> [WHAT IS NEEDED]
Please repeat the records beneath this task exactly as they appear, but skip the images.

> [EXCERPTED RECORDS]

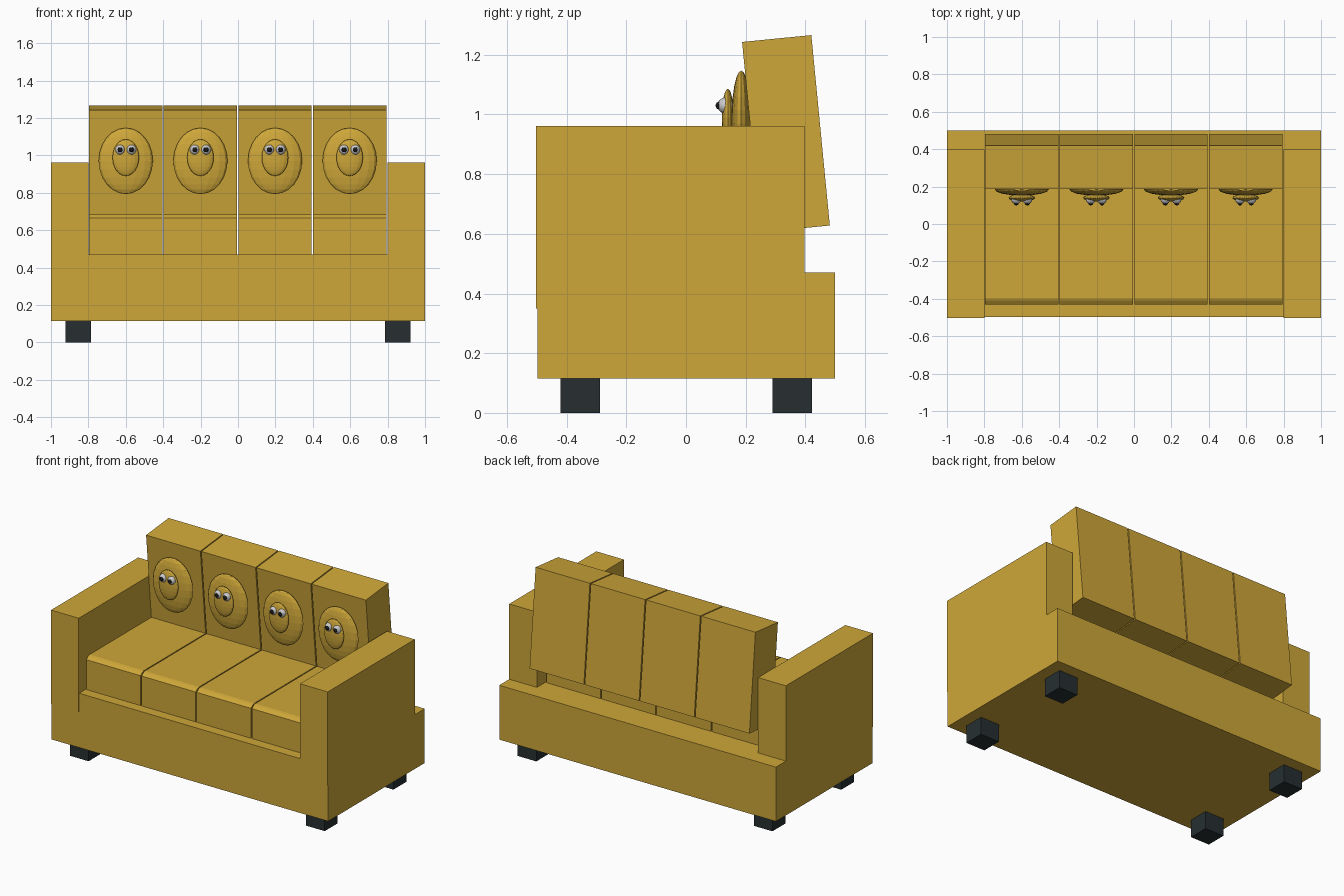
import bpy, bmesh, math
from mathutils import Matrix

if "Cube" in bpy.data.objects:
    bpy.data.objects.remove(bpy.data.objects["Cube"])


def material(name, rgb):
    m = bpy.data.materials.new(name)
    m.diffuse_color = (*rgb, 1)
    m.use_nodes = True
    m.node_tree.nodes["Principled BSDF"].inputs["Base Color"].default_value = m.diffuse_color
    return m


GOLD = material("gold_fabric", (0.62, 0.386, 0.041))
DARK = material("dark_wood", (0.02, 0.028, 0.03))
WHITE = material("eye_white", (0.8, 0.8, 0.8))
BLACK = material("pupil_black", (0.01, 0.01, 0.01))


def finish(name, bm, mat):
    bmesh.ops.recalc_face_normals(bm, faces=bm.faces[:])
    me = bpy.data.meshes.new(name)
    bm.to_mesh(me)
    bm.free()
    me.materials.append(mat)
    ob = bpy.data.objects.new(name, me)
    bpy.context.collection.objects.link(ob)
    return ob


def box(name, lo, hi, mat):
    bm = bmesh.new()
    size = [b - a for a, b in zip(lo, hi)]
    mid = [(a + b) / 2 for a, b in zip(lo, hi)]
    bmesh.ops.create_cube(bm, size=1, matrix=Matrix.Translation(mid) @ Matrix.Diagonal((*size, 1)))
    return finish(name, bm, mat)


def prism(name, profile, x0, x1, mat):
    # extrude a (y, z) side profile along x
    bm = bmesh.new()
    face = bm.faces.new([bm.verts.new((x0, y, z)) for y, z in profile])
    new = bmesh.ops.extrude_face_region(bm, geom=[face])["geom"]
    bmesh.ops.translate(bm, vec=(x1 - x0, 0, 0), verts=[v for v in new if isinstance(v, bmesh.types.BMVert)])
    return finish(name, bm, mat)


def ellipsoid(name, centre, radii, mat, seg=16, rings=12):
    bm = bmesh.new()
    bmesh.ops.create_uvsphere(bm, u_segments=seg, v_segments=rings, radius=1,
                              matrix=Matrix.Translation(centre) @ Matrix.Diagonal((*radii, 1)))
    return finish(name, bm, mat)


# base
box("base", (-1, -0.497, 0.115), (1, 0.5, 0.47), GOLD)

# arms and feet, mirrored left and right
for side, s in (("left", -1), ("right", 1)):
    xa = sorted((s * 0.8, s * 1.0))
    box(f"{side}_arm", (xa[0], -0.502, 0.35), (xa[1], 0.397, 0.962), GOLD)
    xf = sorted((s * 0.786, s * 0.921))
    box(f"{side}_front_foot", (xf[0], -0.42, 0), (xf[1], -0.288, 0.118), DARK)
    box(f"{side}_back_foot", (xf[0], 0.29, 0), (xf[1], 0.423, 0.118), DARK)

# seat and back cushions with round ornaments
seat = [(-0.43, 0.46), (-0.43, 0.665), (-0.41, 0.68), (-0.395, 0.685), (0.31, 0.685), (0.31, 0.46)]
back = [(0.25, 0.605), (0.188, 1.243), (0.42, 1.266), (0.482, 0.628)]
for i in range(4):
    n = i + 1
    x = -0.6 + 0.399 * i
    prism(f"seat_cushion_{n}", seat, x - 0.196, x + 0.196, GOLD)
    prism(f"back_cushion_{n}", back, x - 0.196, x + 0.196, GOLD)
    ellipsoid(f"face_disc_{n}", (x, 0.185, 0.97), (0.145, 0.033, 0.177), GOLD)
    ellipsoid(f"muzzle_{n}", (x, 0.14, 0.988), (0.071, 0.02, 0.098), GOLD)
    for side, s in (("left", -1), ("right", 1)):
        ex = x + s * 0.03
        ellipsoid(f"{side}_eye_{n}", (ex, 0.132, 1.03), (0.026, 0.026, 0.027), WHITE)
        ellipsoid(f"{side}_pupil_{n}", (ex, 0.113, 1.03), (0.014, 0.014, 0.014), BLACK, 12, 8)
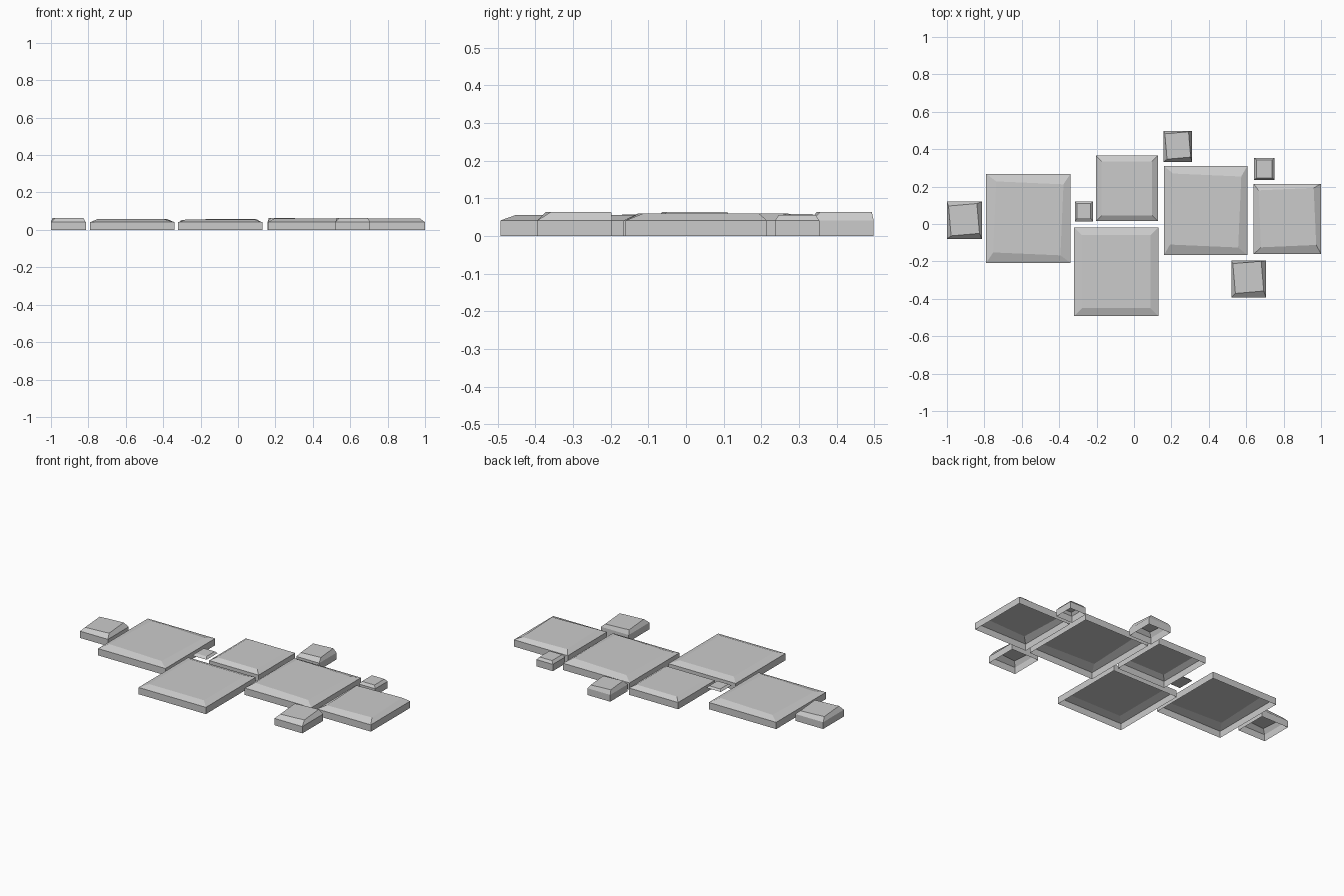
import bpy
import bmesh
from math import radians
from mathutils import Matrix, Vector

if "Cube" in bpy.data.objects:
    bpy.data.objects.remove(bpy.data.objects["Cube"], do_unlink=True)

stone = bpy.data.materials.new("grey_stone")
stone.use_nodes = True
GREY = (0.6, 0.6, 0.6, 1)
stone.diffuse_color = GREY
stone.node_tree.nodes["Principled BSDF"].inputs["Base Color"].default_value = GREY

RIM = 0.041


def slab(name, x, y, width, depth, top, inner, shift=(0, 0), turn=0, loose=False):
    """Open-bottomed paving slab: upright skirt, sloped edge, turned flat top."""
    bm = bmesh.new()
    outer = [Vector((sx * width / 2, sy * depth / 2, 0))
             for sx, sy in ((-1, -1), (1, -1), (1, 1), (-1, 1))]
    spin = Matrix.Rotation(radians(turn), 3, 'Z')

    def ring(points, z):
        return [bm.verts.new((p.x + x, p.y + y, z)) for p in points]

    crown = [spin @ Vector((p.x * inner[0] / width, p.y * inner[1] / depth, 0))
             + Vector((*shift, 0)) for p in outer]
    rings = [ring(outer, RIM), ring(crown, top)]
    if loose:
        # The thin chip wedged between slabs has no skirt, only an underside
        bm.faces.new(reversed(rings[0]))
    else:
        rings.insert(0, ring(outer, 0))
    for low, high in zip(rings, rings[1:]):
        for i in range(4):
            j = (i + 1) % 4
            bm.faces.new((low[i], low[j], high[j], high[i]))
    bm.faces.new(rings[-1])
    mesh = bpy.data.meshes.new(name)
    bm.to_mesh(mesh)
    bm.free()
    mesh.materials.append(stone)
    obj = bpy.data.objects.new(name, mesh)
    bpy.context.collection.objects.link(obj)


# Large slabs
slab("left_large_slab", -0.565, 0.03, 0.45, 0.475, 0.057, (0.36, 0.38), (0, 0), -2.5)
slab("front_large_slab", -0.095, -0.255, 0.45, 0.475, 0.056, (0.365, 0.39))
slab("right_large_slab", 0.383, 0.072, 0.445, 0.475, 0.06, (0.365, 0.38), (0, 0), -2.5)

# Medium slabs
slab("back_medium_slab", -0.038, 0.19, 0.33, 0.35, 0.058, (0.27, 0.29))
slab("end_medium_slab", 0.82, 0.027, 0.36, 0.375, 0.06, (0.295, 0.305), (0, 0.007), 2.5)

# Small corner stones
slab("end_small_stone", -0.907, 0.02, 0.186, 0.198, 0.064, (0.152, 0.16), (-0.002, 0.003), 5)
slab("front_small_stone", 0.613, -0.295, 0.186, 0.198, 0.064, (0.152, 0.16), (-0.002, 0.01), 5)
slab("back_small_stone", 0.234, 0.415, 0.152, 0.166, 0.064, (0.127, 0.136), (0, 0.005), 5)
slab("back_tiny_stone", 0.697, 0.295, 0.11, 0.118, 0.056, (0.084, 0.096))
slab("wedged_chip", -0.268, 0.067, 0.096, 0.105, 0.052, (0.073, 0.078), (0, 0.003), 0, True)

> [WRITTEN SOLUTION]
import bpy, bmesh, math
from mathutils import Matrix

if "Cube" in bpy.data.objects:
    bpy.data.objects.remove(bpy.data.objects["Cube"])


def material(name, rgb):
    m = bpy.data.materials.new(name)
    m.diffuse_color = (*rgb, 1)
    m.use_nodes = True
    m.node_tree.nodes["Principled BSDF"].inputs["Base Color"].default_value = m.diffuse_color
    return m


GOLD = material("gold_fabric", (0.62, 0.386, 0.041))
DARK = material("dark_wood", (0.02, 0.028, 0.03))
WHITE = material("eye_white", (0.8, 0.8, 0.8))
BLACK = material("pupil_black", (0.01, 0.01, 0.01))


def finish(name, bm, mat):
    bmesh.ops.recalc_face_normals(bm, faces=bm.faces[:])
    me = bpy.data.meshes.new(name)
    bm.to_mesh(me)
    bm.free()
    me.materials.append(mat)
    ob = bpy.data.objects.new(name, me)
    bpy.context.collection.objects.link(ob)
    return ob


def box(name, lo, hi, mat):
    bm = bmesh.new()
    size = [b - a for a, b in zip(lo, hi)]
    mid = [(a + b) / 2 for a, b in zip(lo, hi)]
    bmesh.ops.create_cube(bm, size=1, matrix=Matrix.Translation(mid) @ Matrix.Diagonal((*size, 1)))
    return finish(name, bm, mat)


def prism(name, profile, x0, x1, mat):
    # extrude a (y, z) side profile along x
    bm = bmesh.new()
    face = bm.faces.new([bm.verts.new((x0, y, z)) for y, z in profile])
    new = bmesh.ops.extrude_face_region(bm, geom=[face])["geom"]
    bmesh.ops.translate(bm, vec=(x1 - x0, 0, 0), verts=[v for v in new if isinstance(v, bmesh.types.BMVert)])
    return finish(name, bm, mat)


def ellipsoid(name, centre, radii, mat, seg=16, rings=12):
    bm = bmesh.new()
    bmesh.ops.create_uvsphere(bm, u_segments=seg, v_segments=rings, radius=1,
                              matrix=Matrix.Translation(centre) @ Matrix.Diagonal((*radii, 1)))
    return finish(name, bm, mat)


# base
box("base", (-1, -0.497, 0.115), (1, 0.5, 0.47), GOLD)

# arms and feet, mirrored left and right
for side, s in (("left", -1), ("right", 1)):
    xa = sorted((s * 0.8, s * 1.0))
    box(f"{side}_arm", (xa[0], -0.502, 0.35), (xa[1], 0.397, 0.962), GOLD)
    xf = sorted((s * 0.786, s * 0.921))
    box(f"{side}_front_foot", (xf[0], -0.42, 0), (xf[1], -0.288, 0.118), DARK)
    box(f"{side}_back_foot", (xf[0], 0.29, 0), (xf[1], 0.423, 0.118), DARK)

# seat and back cushions with round ornaments
seat = [(-0.43, 0.46), (-0.43, 0.665), (-0.41, 0.68), (-0.395, 0.685), (0.31, 0.685), (0.31, 0.46)]
back = [(0.25, 0.605), (0.188, 1.243), (0.42, 1.266), (0.482, 0.628)]
for i in range(4):
    n = i + 1
    x = -0.6 + 0.399 * i
    prism(f"seat_cushion_{n}", seat, x - 0.196, x + 0.196, GOLD)
    prism(f"back_cushion_{n}", back, x - 0.196, x + 0.196, GOLD)
    ellipsoid(f"face_disc_{n}", (x, 0.185, 0.97), (0.145, 0.033, 0.177), GOLD)
    ellipsoid(f"muzzle_{n}", (x, 0.14, 0.988), (0.071, 0.02, 0.098), GOLD)
    for side, s in (("left", -1), ("right", 1)):
        ex = x + s * 0.03
        ellipsoid(f"{side}_eye_{n}", (ex, 0.132, 1.03), (0.026, 0.026, 0.027), WHITE)
        ellipsoid(f"{side}_pupil_{n}", (ex, 0.113, 1.03), (0.014, 0.014, 0.014), BLACK, 12, 8)
import bpy
import bmesh
from math import radians
from mathutils import Matrix, Vector

if "Cube" in bpy.data.objects:
    bpy.data.objects.remove(bpy.data.objects["Cube"], do_unlink=True)

stone = bpy.data.materials.new("grey_stone")
stone.use_nodes = True
GREY = (0.6, 0.6, 0.6, 1)
stone.diffuse_color = GREY
stone.node_tree.nodes["Principled BSDF"].inputs["Base Color"].default_value = GREY

RIM = 0.041


def slab(name, x, y, width, depth, top, inner, shift=(0, 0), turn=0, loose=False):
    """Open-bottomed paving slab: upright skirt, sloped edge, turned flat top."""
    bm = bmesh.new()
    outer = [Vector((sx * width / 2, sy * depth / 2, 0))
             for sx, sy in ((-1, -1), (1, -1), (1, 1), (-1, 1))]
    spin = Matrix.Rotation(radians(turn), 3, 'Z')

    def ring(points, z):
        return [bm.verts.new((p.x + x, p.y + y, z)) for p in points]

    crown = [spin @ Vector((p.x * inner[0] / width, p.y * inner[1] / depth, 0))
             + Vector((*shift, 0)) for p in outer]
    rings = [ring(outer, RIM), ring(crown, top)]
    if loose:
        # The thin chip wedged between slabs has no skirt, only an underside
        bm.faces.new(reversed(rings[0]))
    else:
        rings.insert(0, ring(outer, 0))
    for low, high in zip(rings, rings[1:]):
        for i in range(4):
            j = (i + 1) % 4
            bm.faces.new((low[i], low[j], high[j], high[i]))
    bm.faces.new(rings[-1])
    mesh = bpy.data.meshes.new(name)
    bm.to_mesh(mesh)
    bm.free()
    mesh.materials.append(stone)
    obj = bpy.data.objects.new(name, mesh)
    bpy.context.collection.objects.link(obj)


# Large slabs
slab("left_large_slab", -0.565, 0.03, 0.45, 0.475, 0.057, (0.36, 0.38), (0, 0), -2.5)
slab("front_large_slab", -0.095, -0.255, 0.45, 0.475, 0.056, (0.365, 0.39))
slab("right_large_slab", 0.383, 0.072, 0.445, 0.475, 0.06, (0.365, 0.38), (0, 0), -2.5)

# Medium slabs
slab("back_medium_slab", -0.038, 0.19, 0.33, 0.35, 0.058, (0.27, 0.29))
slab("end_medium_slab", 0.82, 0.027, 0.36, 0.375, 0.06, (0.295, 0.305), (0, 0.007), 2.5)

# Small corner stones
slab("end_small_stone", -0.907, 0.02, 0.186, 0.198, 0.064, (0.152, 0.16), (-0.002, 0.003), 5)
slab("front_small_stone", 0.613, -0.295, 0.186, 0.198, 0.064, (0.152, 0.16), (-0.002, 0.01), 5)
slab("back_small_stone", 0.234, 0.415, 0.152, 0.166, 0.064, (0.127, 0.136), (0, 0.005), 5)
slab("back_tiny_stone", 0.697, 0.295, 0.11, 0.118, 0.056, (0.084, 0.096))
slab("wedged_chip", -0.268, 0.067, 0.096, 0.105, 0.052, (0.073, 0.078), (0, 0.003), 0, True)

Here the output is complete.